Born in 1949, in Paris, to artists Pablo Picasso and Françoise Gilot, Paloma Picasso grew up to be a multi-talented artist in her own right.
She started making jewelry as a teen and soon landed a job designing fashion jewelry for her friend, the couturier Yves Saint Laurent.
Still Dazzling After All These Years
In 1979, Tiffany design director John Loring invited Paloma to create a tablescape for one of Tiffany’s exhibits. A year later, she introduced her first exclusive jewelry collection for Tiffany & Co.
The excitement surrounding Paloma’s mid-‘80s Tiffany collections (including perfume) was truly a fashion moment, and many pieces from that time, including the iconic Paloma Picasso Squiggle Pin in 18K gold are vintage collectibles today.
“I like to push myself to achieve a certain quality, eliminate the excess detail.”Elsa Peretti
Another famous female jewelry designer shares the spotlight with Paloma Picasso at Tiffany. Born in Florence, Italy, in 1940, Elsa Peretti moved to New York City in 1968 to model for the famed Wilhelmina agency.
A year later, she created a 2-inch bud vase made of sterling silver worn on a simple leather cord; it was inspired by a flea market find.
When one of her fellow models wore the necklace, it was an instant hit among the It-girls of that generation, and Peretti’s jewelry career took off.
Famous Friends at Studio 54
In 1971, Peretti started creating jewelry for the fashion designer Halston, who was a pal from Studio 54, along with his friend and muse, Liza Minnelli. Peretti designed in sterling silver, which working women of the day could well afford, and Halston showed her jewelry with his flowing caftans and palazzo pants.
More recently, “Big Little Lies” star Zoe Kravitz wore Peretti’s 18K gold mesh bra from this period to the Vanity Fair Oscars after-party, making this vintage piece relevant in today’s fashion cycle.
More Than 30 Tiffany & Co. Collections
When she died in 2021, she was still designing for the House of Tiffany, making her one of the most recognizable designers of Sterling Silver jewelry in the world.
How to clean silver jewelry: Learn how to clean silver jewelry.
“My interpretation is through a more minimalist approach to design, extracting what is not necessary and leaving what is important for the wearer to experience.”Jacqueline Rabun
A Minimalist Marvel
Known for her minimalist, gender neutral design aesthetic, Rabun is a self-taught contemporary designer very much in demand today for her work in silver and gold.
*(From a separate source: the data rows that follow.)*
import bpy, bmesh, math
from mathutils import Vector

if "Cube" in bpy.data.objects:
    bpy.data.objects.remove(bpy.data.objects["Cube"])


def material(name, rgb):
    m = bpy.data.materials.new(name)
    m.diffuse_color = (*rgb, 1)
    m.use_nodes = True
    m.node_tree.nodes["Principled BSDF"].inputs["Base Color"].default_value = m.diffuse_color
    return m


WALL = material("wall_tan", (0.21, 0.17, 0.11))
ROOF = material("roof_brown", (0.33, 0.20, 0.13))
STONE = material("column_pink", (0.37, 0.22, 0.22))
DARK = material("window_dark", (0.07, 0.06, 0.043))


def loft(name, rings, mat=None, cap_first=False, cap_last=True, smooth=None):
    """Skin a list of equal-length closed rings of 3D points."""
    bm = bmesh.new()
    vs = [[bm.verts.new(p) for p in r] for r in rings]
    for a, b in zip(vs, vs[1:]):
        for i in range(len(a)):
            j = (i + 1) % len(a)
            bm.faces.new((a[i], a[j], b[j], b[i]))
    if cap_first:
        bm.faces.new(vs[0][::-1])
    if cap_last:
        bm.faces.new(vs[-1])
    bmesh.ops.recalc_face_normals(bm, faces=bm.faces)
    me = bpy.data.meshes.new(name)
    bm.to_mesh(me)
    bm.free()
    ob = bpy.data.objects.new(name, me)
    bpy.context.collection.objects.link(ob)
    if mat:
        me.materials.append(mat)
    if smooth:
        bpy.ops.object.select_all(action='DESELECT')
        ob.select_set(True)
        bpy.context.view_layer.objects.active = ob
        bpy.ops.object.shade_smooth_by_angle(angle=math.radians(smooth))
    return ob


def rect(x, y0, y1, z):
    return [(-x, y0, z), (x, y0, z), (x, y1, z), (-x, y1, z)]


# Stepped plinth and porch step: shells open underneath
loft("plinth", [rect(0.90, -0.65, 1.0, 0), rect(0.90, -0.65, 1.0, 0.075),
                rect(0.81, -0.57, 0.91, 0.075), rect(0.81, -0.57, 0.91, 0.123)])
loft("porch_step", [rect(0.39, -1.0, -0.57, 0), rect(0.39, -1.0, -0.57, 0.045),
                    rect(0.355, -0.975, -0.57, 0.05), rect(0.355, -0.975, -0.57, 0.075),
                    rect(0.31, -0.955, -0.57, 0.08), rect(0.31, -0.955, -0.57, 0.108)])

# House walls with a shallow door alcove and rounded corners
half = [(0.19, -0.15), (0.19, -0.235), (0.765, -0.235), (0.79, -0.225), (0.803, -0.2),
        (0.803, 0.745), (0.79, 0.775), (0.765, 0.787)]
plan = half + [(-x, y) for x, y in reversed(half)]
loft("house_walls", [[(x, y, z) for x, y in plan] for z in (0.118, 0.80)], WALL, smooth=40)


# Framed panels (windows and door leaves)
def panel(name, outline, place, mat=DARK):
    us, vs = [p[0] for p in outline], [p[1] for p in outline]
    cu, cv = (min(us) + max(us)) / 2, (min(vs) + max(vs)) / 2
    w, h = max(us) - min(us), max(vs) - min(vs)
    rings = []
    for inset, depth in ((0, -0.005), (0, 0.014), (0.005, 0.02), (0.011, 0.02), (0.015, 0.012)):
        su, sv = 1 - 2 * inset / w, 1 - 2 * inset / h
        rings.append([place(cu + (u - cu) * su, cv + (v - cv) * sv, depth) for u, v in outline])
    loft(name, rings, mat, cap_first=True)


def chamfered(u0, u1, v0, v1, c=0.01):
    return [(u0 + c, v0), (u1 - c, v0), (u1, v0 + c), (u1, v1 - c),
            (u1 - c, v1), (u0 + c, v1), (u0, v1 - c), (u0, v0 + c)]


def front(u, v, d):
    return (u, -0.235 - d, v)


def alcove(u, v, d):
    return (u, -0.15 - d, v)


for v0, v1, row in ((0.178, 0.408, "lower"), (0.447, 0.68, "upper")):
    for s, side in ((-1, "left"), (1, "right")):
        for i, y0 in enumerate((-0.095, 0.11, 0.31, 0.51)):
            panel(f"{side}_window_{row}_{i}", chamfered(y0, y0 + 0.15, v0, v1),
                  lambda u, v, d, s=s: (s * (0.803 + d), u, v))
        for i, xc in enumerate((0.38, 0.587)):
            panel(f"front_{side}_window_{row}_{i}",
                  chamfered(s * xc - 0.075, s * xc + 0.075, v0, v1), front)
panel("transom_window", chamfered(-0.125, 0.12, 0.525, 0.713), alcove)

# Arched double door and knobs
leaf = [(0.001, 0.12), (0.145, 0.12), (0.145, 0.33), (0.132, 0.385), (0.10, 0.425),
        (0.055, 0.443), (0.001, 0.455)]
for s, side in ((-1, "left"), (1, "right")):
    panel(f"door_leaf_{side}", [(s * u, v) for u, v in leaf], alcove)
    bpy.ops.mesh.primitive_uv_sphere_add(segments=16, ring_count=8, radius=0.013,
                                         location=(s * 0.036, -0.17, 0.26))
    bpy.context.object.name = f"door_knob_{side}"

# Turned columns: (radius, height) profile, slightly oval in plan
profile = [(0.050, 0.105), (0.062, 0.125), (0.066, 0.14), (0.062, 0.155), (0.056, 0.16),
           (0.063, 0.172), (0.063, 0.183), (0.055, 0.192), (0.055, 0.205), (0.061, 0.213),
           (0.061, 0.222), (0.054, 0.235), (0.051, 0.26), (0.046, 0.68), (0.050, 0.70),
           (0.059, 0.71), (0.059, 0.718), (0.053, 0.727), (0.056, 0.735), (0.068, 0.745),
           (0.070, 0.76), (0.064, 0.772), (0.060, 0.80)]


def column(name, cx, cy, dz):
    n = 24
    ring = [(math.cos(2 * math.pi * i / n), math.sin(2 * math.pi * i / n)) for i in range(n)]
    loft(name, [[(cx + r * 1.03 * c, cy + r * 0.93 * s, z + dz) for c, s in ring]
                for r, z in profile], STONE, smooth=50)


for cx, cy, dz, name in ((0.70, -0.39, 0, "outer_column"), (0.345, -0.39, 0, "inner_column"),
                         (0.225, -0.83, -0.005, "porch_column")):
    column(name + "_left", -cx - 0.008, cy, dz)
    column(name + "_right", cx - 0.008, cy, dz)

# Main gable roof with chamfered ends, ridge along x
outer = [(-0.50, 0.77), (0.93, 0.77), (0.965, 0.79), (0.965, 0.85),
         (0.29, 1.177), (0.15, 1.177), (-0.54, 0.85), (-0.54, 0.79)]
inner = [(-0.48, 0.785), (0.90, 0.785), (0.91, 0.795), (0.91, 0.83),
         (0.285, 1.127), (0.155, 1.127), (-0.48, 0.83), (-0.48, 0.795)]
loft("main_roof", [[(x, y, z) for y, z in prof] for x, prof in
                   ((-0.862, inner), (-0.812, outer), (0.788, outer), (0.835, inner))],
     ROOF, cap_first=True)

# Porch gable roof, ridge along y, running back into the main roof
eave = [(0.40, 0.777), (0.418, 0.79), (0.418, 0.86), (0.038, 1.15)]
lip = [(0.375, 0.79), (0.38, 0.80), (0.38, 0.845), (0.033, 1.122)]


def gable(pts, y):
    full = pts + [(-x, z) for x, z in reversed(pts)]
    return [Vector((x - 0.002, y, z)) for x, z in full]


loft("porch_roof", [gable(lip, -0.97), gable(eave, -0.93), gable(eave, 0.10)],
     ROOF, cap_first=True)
Born in Germany, Rabun moved with her family to California, and began her jewelry career in Los Angeles circa 1988. She then relocated to London, where she is currently based. She sold her first studio collection to in Barneys New York in 1990, and began having success soon thereafter, her work being featured on the cover of British Vogue in 1992.
She has long time collaborations with the Scandinavian luxury brand George Jensen, with whom she began working with in 2000. She is the brainchild behind two of the house’s most successful lines, “Offspring” and “Mercy,” which juxtapose architectural design language with a soft curvature that is richly symbolic. She has designed the house’s recent “Reflect” collection, featuring pieces in sterling silver. Her work is considered distinctive and definitive within the Nordic modernist movement.
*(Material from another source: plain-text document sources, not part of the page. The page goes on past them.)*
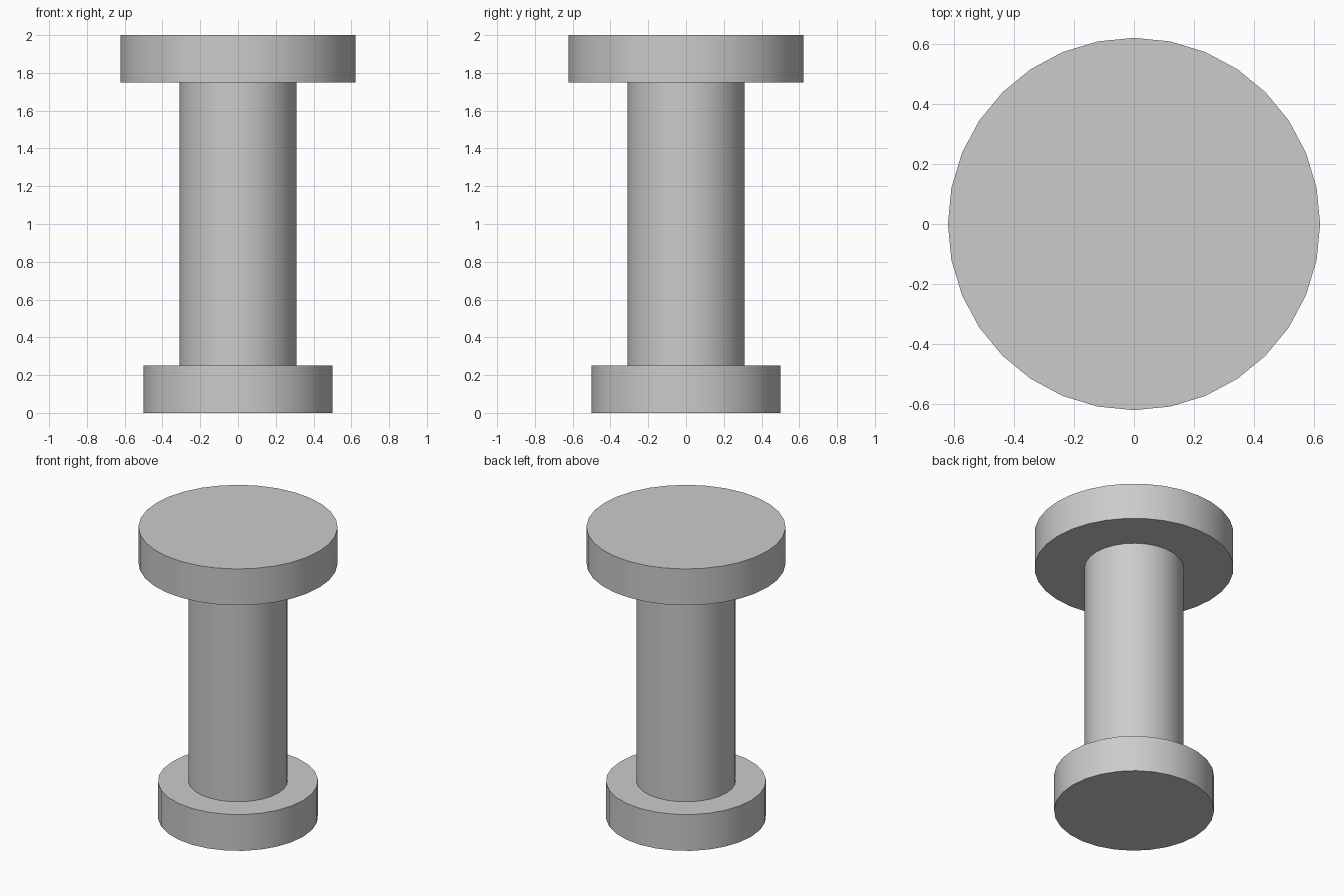
import bpy
import math

cube = bpy.data.objects.get("Cube")
if cube:
    bpy.data.objects.remove(cube, do_unlink=True)

grey = bpy.data.materials.new("plain grey")
grey.use_nodes = True
colour = (0.6, 0.6, 0.6, 1)
grey.diffuse_color = colour
grey.node_tree.nodes["Principled BSDF"].inputs["Base Color"].default_value = colour


def disc(name, radius, bottom, top, sides):
    """Upright cylinder between two heights, smooth round the side."""
    bpy.ops.mesh.primitive_cylinder_add(
        vertices=sides, radius=radius, depth=top - bottom,
        location=(0, 0, (bottom + top) / 2))
    part = bpy.context.object
    part.name = name
    part.data.materials.append(grey)
    bpy.ops.object.shade_smooth_by_angle(angle=math.radians(30))
    return part


# Foot, shaft and wide head, stacked on one axis
disc("foot_flange", 0.5, 0, 0.25, 28)
disc("shaft", 0.31, 0.25, 1.75, 28)
disc("head_flange", 0.622, 1.75, 2, 32)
Most recently, she is best known for her eponymous line, that is guided by an intentional simplicity. Her Black Love Collection launched in 2020 features a delicately formed sculptural heart symbol, which she describes as a “talisman illustrating the beauty, elegance and grace of the heart of those who stand for love, justice and equality.” She was featured in the New York Times in the spring of 2022 for her show Meditations on Modernism: Thirty Years of Jewelry Design by Jacqueline Rabun (1990-2022), which was on exhibit at New York’s Mahnaz Collection gallery.
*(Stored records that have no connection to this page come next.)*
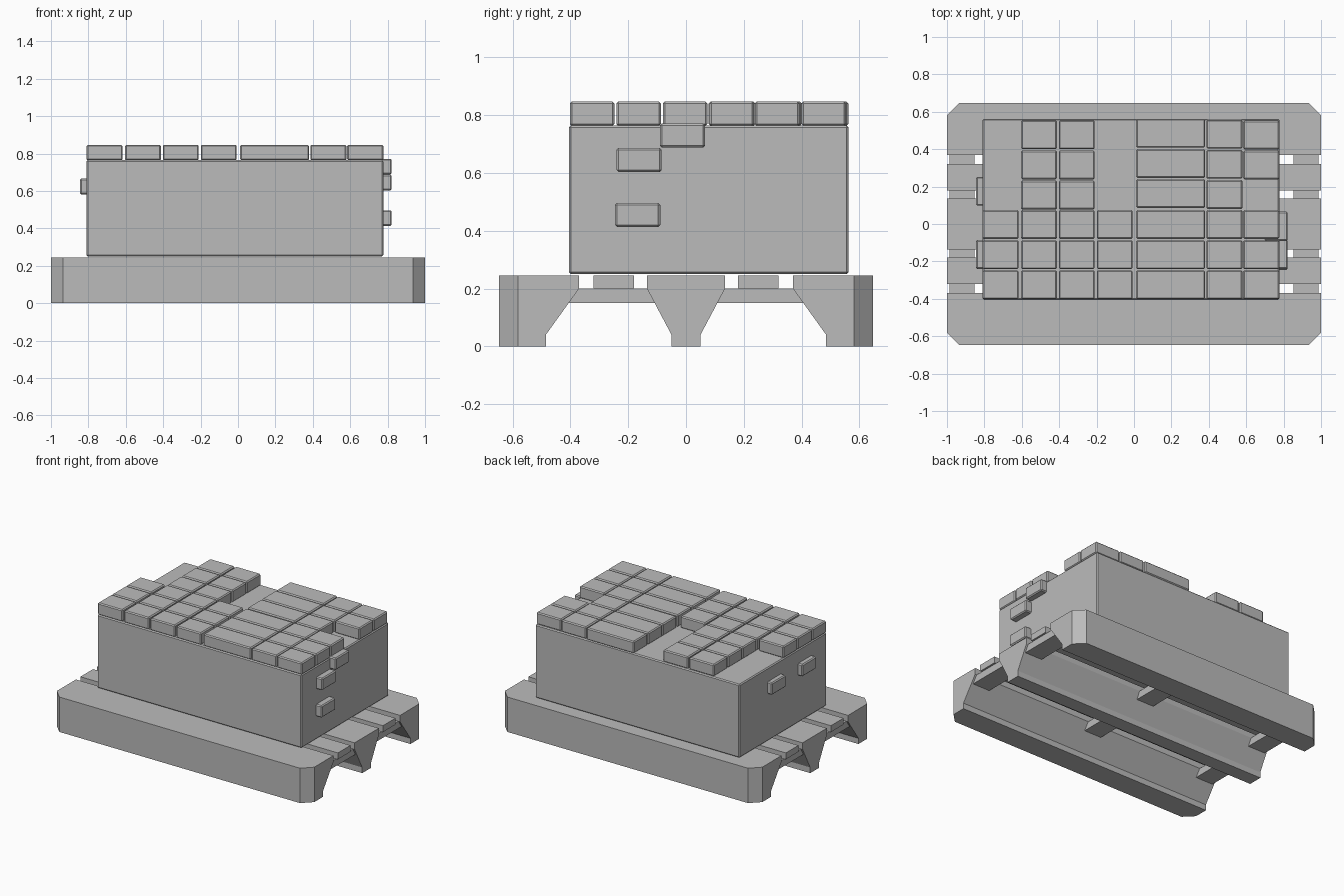
import bpy
import bmesh
from mathutils import Vector

cube = bpy.data.objects.get("Cube")
if cube:
    bpy.data.objects.remove(cube, do_unlink=True)

# One flat grey for everything
grey = bpy.data.materials.new("plain_grey")
grey.use_nodes = True
colour = (0.5, 0.5, 0.5, 1)
grey.diffuse_color = colour
grey.node_tree.nodes["Principled BSDF"].inputs["Base Color"].default_value = colour


def finish(name, bm):
    bmesh.ops.recalc_face_normals(bm, faces=bm.faces[:])
    mesh = bpy.data.meshes.new(name)
    bm.to_mesh(mesh)
    bm.free()
    mesh.materials.append(grey)
    obj = bpy.data.objects.new(name, mesh)
    bpy.context.collection.objects.link(obj)
    return obj


def block(name, xs, ys, zs, bevel=0):
    """Box between the given limits, with an optional small edge bevel."""
    bm = bmesh.new()
    bmesh.ops.create_cube(bm, size=1)
    for v in bm.verts:
        v.co = [(lo + hi) / 2 + c * (hi - lo)
                for c, (lo, hi) in zip(v.co, (xs, ys, zs))]
    obj = finish(name, bm)
    if bevel:
        mod = obj.modifiers.new("edge", "BEVEL")
        mod.width = bevel
        mod.segments = 1
    return obj


def beam(name, profile, side=0, chamfer=0.065):
    """Extrude a y-z profile along x and cut the outer corners on one side."""
    bm = bmesh.new()
    face = bm.faces.new([bm.verts.new((-1, y, z)) for y, z in profile])
    out = bmesh.ops.extrude_face_region(bm, geom=[face])
    moved = [g for g in out["geom"] if isinstance(g, bmesh.types.BMVert)]
    bmesh.ops.translate(bm, verts=moved, vec=(2, 0, 0))
    if side:
        for end in (-1, 1):
            cut = bmesh.ops.bisect_plane(
                bm, geom=bm.verts[:] + bm.edges[:] + bm.faces[:],
                plane_co=Vector((end, side * (0.647 - chamfer), 0)),
                plane_no=Vector((end, side, 0)), clear_outer=True)
            edges = [g for g in cut["geom_cut"] if isinstance(g, bmesh.types.BMEdge)]
            bmesh.ops.contextual_create(bm, geom=edges)
    return finish(name, bm)


# Pallet: outer and middle beams with flared tops
outer = [(0.647, 0), (0.647, 0.245), (0.37, 0.245), (0.37, 0.2), (0.485, 0.04), (0.485, 0)]
for label, side in (("front", -1), ("back", 1)):
    beam(label + "_beam", [(side * y, z) for y, z in outer], side)
half = [(0.05, 0), (0.05, 0.04), (0.135, 0.2), (0.135, 0.245)]
beam("middle_beam", half + [(-y, z) for y, z in reversed(half)])

# Pallet: long slats and the cross bars beneath them
for label, y in (("front", -0.25), ("back", 0.25)):
    block(label + "_slat", (-1, 1), (y - 0.07, y + 0.07), (0.2, 0.245))
for label, x in (("right", -0.92), ("centre", 0), ("left", 0.92)):
    block(label + "_cross_bar", (x - 0.067, x + 0.067), (-0.45, 0.45), (0.15, 0.2))

# Stack of bricks as one large body
block("brick_stack", (-0.81, 0.777), (-0.405, 0.562), (0.25, 0.765), 0.007)

# Top layer: columns of bricks, each with its x limits, rows and y shift
columns = [
    ((-0.81, -0.617), (0, 1, 2), 0),
    ((-0.604, -0.412), range(6), -0.003),
    ((-0.402, -0.21), range(6), -0.003),
    ((-0.199, -0.007), (0, 1, 2), 0.004),
    ((0.012, 0.38), range(6), 0.005),
    ((0.387, 0.58), range(6), 0),
    ((0.584, 0.777), (0, 1, 2, 4, 5), -0.004),
]
for c, (xs, rows, shift) in enumerate(columns):
    for r in rows:
        start = -0.402 + 0.161 * r + (shift if r > 2 else 0)
        block(f"top_brick_{c}_{r}", xs, (start, start + 0.154), (0.763, 0.847), 0.007)

# Bricks poking out of both ends
for i, (y, z) in enumerate([(-0.24, 0.603), (-0.09, 0.688), (-0.245, 0.413)]):
    block(f"left_end_brick_{i}", (0.7, 0.822), (y, y + 0.156), (z, z + 0.084), 0.007)
for i, y in enumerate((-0.24, 0.098)):
    block(f"right_end_brick_{i}", (-0.845, -0.72), (y, y + 0.154), (0.582, 0.667), 0.007)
Featured Image: Jewelry clockwise from upper left – Belperron Diamond Fan Earrings on 1st Dibs, Jacqueline Rabun CAVE Cocktail Ring, Melanie Eddy Earrings in 18k yellow gold with lapis, Elsa Peretti Open Bottle Pendant at Tiffany & Co. Center – Paloma Picasso Gold Scribble Brooch on 1st Dibs.